“The losses in this case are staggering,” Paul Fishman, the US attorney for the district of New Jersey, told a news conference Thursday, The New York Times reported. “This type of crime is really the cutting edge of financial fraud.”
The five men stand accused of conspiring in a worldwide scheme that targeted major corporate networks, stole more than 160 million credit card numbers and resulted in hundreds of millions of dollars in losses, Fishman’s office said in a statement Thursday.
They “conspired with others to penetrate the computer networks of several of the largest payment processing companies, retailers and financial institutions in the world, stealing the personal identifying information of individuals,” prosecutors said.
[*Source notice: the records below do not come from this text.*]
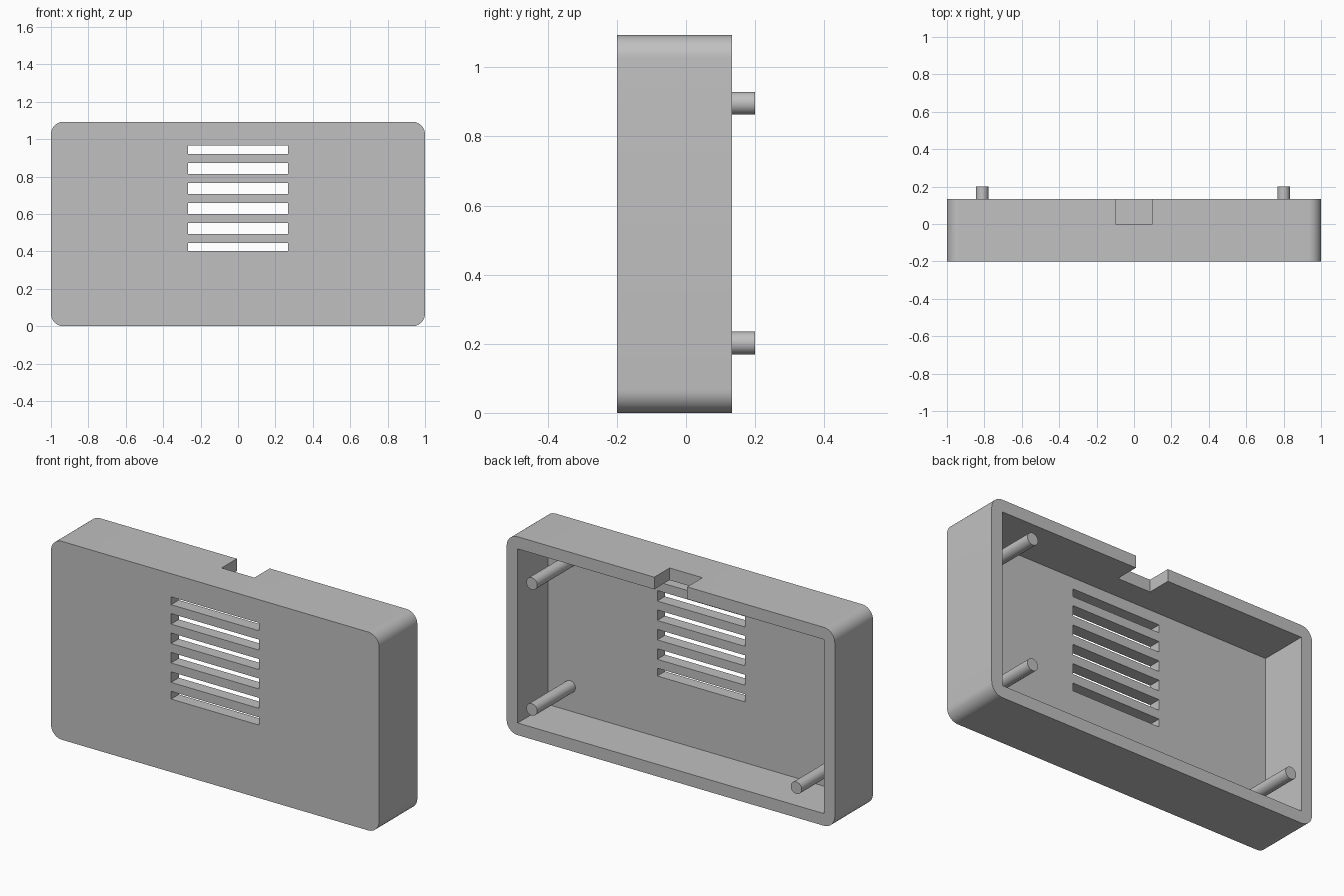
import bpy, bmesh, math
from mathutils import Matrix, Vector

old = bpy.data.objects.get("Cube")
if old:
    bpy.data.objects.remove(old, do_unlink=True)

HEIGHT, WALL = 1.093, 0.067
FRONT, BACK, PEG_END = -0.2, 0.133, 0.2
FLOOR = FRONT + WALL

grey = bpy.data.materials.new("light grey plastic")
grey.use_nodes = True
colour = (0.53, 0.53, 0.53, 1)
grey.diffuse_color = colour
grey.node_tree.nodes["Principled BSDF"].inputs["Base Color"].default_value = colour


def make_object(name, bm):
    mesh = bpy.data.meshes.new(name)
    bm.to_mesh(mesh)
    bm.free()
    mesh.materials.append(grey)
    obj = bpy.data.objects.new(name, mesh)
    bpy.context.collection.objects.link(obj)
    return obj


def box(bm, low, high):
    low, high = Vector(low), Vector(high)
    place = Matrix.Translation((low + high) / 2) @ Matrix.Diagonal((*(high - low), 1))
    return bmesh.ops.create_cube(bm, size=1, matrix=place)["verts"]


def shade(obj):
    bpy.ops.object.select_all(action="DESELECT")
    obj.select_set(True)
    bpy.context.view_layer.objects.active = obj
    bpy.ops.object.shade_smooth_by_angle(angle=math.radians(30))


# Outer block with its four depth-wise edges rounded
bm = bmesh.new()
box(bm, (-1, FRONT, 0), (1, BACK, HEIGHT))
corners = [e for e in bm.edges if abs(e.verts[0].co.y - e.verts[1].co.y) > 0.1]
bmesh.ops.bevel(bm, geom=corners, offset=WALL, segments=10, profile=0.5, affect="EDGES")
case = make_object("case_shell", bm)

# Cutters: square-cornered cavity, notch in the top wall, vent slots
bm = bmesh.new()
box(bm, (WALL - 1, FLOOR, WALL), (1 - WALL, BACK + 0.1, HEIGHT - WALL))
cavity = make_object("cavity_cutter", bm)

bm = bmesh.new()
box(bm, (-0.1, 0, HEIGHT - 2 * WALL), (0.1, BACK + 0.1, HEIGHT + 0.1))
notch = make_object("notch_cutter", bm)

bm = bmesh.new()
slots = [(0.402, 0.445), (0.494, 0.552), (0.601, 0.659),
         (0.708, 0.766), (0.815, 0.873), (0.922, 0.965)]
for bottom, top in slots:
    box(bm, (-0.268, FRONT - 0.1, bottom), (0.268, FLOOR + 0.05, top))
vents = make_object("vent_cutter", bm)

for cutter in (cavity, notch, vents):
    cutter.hide_render = True
    mod = case.modifiers.new(cutter.name, "BOOLEAN")
    mod.operation = "DIFFERENCE"
    mod.solver = "EXACT"
    mod.object = cutter
    bpy.ops.object.select_all(action="DESELECT")
    case.select_set(True)
    bpy.context.view_layer.objects.active = case
    bpy.ops.object.modifier_apply(modifier=mod.name)
    bpy.data.objects.remove(cutter, do_unlink=True)
shade(case)

# Three mounting pegs standing on the inner face
pegs = {"upper_left_peg": (0.8, 0.896),
        "lower_left_peg": (0.8, 0.202),
        "lower_right_peg": (-0.812, 0.202)}
for name, (x, z) in pegs.items():
    start = FLOOR - 0.01
    bm = bmesh.new()
    place = Matrix.Translation((x, (start + PEG_END) / 2, z)) @ Matrix.Rotation(math.pi / 2, 4, "X")
    bmesh.ops.create_cone(bm, cap_ends=True, segments=32, radius1=0.033, radius2=0.033,
                          depth=PEG_END - start, matrix=place)
    shade(make_object(name, bm))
The crimes involved stealing the credit cards and selling them to resellers across the globe, resulting in hundreds of millions of dollars in losses to companies and individuals, “including losses in excess of $300 million by just three of the corporate victims, and immeasurable losses to identity theft victims,” prosecutors said in the statement.
Companies targeted by the group include NASDAQ, 7-Eleven, Carrefour, JCP, Hannaford, Heartland, Wet Seal, Commidea, Dexia, JetBlue, Dow Jones, Euronet, Visa Jordan, Global Payment, Diners Singapore and Ingenicard, according to prosecutors.
The Russian men indicted are Alexander Kalinin of St. Petersburg, Roman Kotov and Dmitry Smilianets of Moscow, and Vladimir Drinkman of Moscow and the city of Syktyvkar in northwestern Russia, according to Bloomberg. Mikhail Rytikov of Odessa, Ukraine, was also indicted in the case, prosecutors said.
Drinkman and Smilianets were arrested at the request of the United States while traveling in the Netherlands on June 28, 2012. Similianets was extradited last September and remains in federal custody, prosecutors said, while Drinkman remains in custody in the Netherlands pending an extradition hearing.
The other three suspects remain at large, prosecutors said.
The four Russian suspects have all been charged with unauthorized access to computers and wire fraud, all five have been charged with conspiracy to commit those crimes. Prosecutors said Rytikov provided anonymous web-hosting services allowing the hackers to obscure their activities.